> [To do] Each line of the data below that includes the string "underside" must be copied.

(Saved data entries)
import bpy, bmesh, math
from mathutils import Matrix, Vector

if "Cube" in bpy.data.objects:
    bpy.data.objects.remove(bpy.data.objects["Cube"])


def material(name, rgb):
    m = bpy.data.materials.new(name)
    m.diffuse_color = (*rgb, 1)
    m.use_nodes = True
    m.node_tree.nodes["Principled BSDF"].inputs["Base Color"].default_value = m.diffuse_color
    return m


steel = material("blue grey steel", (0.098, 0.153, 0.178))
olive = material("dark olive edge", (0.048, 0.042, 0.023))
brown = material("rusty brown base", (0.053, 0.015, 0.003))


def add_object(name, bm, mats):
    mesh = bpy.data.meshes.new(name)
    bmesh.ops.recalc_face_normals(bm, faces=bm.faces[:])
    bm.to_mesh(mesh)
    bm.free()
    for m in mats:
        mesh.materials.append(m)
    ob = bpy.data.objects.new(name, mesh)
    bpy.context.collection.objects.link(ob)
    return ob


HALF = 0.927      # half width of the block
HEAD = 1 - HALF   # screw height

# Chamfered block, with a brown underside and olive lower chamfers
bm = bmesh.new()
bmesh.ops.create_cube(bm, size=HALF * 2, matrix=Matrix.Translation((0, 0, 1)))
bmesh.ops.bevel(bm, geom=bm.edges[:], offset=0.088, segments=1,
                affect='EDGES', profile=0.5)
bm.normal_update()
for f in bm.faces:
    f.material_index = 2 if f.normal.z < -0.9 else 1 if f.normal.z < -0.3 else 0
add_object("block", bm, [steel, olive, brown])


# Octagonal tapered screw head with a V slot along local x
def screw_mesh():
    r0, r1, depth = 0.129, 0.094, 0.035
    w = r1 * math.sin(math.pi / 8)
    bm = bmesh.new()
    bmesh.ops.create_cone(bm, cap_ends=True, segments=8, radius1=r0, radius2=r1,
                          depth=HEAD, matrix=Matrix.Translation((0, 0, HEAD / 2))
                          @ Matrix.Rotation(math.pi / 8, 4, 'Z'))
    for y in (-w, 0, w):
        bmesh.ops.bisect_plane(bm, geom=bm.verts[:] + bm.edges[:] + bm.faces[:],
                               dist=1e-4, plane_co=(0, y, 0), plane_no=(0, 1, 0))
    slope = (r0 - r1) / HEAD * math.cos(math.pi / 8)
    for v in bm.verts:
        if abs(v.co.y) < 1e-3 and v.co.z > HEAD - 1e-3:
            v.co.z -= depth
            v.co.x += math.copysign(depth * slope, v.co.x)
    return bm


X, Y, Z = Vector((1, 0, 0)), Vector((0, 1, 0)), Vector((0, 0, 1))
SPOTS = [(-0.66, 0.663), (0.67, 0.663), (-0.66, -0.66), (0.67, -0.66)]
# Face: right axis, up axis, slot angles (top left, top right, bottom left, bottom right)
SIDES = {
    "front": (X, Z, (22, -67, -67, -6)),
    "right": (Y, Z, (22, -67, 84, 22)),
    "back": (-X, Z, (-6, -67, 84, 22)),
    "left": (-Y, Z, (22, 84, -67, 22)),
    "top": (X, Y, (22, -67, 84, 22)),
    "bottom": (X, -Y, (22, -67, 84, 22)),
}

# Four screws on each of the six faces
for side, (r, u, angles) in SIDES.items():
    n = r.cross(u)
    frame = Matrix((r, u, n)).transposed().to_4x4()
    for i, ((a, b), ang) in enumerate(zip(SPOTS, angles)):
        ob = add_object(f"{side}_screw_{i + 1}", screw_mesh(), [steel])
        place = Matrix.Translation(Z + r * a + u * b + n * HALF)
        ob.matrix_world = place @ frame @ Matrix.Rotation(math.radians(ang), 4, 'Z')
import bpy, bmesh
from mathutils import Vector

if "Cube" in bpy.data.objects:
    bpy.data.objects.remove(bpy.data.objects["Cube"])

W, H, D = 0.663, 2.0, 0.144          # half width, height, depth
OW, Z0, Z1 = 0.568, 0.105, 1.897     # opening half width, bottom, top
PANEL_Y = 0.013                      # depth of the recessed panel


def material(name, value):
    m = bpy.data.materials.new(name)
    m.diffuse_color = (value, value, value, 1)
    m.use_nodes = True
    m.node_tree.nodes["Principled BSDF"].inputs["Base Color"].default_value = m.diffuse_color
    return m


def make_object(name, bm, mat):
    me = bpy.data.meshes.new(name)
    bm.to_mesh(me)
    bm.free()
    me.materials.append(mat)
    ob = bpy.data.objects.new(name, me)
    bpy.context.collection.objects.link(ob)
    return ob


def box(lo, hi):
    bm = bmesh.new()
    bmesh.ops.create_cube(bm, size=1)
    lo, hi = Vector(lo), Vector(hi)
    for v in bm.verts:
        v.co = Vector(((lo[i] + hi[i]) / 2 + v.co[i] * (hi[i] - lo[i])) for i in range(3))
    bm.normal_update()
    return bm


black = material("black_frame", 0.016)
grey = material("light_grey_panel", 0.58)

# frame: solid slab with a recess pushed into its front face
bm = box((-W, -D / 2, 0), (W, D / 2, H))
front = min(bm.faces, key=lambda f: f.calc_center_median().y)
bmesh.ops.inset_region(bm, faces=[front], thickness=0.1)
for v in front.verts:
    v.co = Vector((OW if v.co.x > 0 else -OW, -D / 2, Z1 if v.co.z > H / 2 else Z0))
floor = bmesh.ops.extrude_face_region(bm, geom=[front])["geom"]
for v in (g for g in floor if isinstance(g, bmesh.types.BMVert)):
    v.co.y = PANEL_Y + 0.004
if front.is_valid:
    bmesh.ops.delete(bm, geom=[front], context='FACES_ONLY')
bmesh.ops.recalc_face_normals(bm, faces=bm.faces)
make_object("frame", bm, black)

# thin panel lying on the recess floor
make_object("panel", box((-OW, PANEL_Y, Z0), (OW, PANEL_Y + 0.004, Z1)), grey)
---
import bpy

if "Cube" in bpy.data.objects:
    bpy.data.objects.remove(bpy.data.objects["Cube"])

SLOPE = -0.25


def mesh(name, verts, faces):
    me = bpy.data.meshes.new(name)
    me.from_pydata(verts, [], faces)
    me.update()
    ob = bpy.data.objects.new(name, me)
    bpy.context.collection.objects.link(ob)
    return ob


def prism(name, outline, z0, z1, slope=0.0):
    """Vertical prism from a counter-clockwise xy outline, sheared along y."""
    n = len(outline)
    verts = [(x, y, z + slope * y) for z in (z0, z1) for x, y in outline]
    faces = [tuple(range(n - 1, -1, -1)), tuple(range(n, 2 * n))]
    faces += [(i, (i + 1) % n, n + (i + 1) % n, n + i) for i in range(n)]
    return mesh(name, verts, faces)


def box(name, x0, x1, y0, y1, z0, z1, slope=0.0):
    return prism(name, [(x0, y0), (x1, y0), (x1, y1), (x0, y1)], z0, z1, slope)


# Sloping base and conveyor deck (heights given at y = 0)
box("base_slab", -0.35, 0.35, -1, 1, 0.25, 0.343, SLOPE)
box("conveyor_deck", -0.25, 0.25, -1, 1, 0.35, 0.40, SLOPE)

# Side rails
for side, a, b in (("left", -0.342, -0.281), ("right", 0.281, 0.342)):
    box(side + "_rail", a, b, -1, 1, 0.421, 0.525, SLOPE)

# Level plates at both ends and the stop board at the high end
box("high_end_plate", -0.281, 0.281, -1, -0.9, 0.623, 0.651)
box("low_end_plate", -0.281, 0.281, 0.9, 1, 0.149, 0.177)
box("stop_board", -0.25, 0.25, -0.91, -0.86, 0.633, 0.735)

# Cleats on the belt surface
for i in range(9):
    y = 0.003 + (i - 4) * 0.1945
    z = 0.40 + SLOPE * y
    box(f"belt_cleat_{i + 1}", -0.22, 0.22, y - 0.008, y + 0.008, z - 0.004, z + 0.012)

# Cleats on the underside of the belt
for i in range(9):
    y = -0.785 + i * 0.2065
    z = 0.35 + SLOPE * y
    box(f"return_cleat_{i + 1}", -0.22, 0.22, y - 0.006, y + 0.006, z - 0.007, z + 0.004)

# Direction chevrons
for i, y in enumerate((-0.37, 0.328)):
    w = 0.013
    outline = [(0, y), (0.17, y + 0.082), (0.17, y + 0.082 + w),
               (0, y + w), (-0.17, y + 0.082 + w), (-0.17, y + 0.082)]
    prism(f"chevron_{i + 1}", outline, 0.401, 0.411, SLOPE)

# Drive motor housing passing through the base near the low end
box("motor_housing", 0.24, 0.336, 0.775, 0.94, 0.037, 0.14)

> [Your solution]
# Chamfered block, with a brown underside and olive lower chamfers
# Cleats on the underside of the belt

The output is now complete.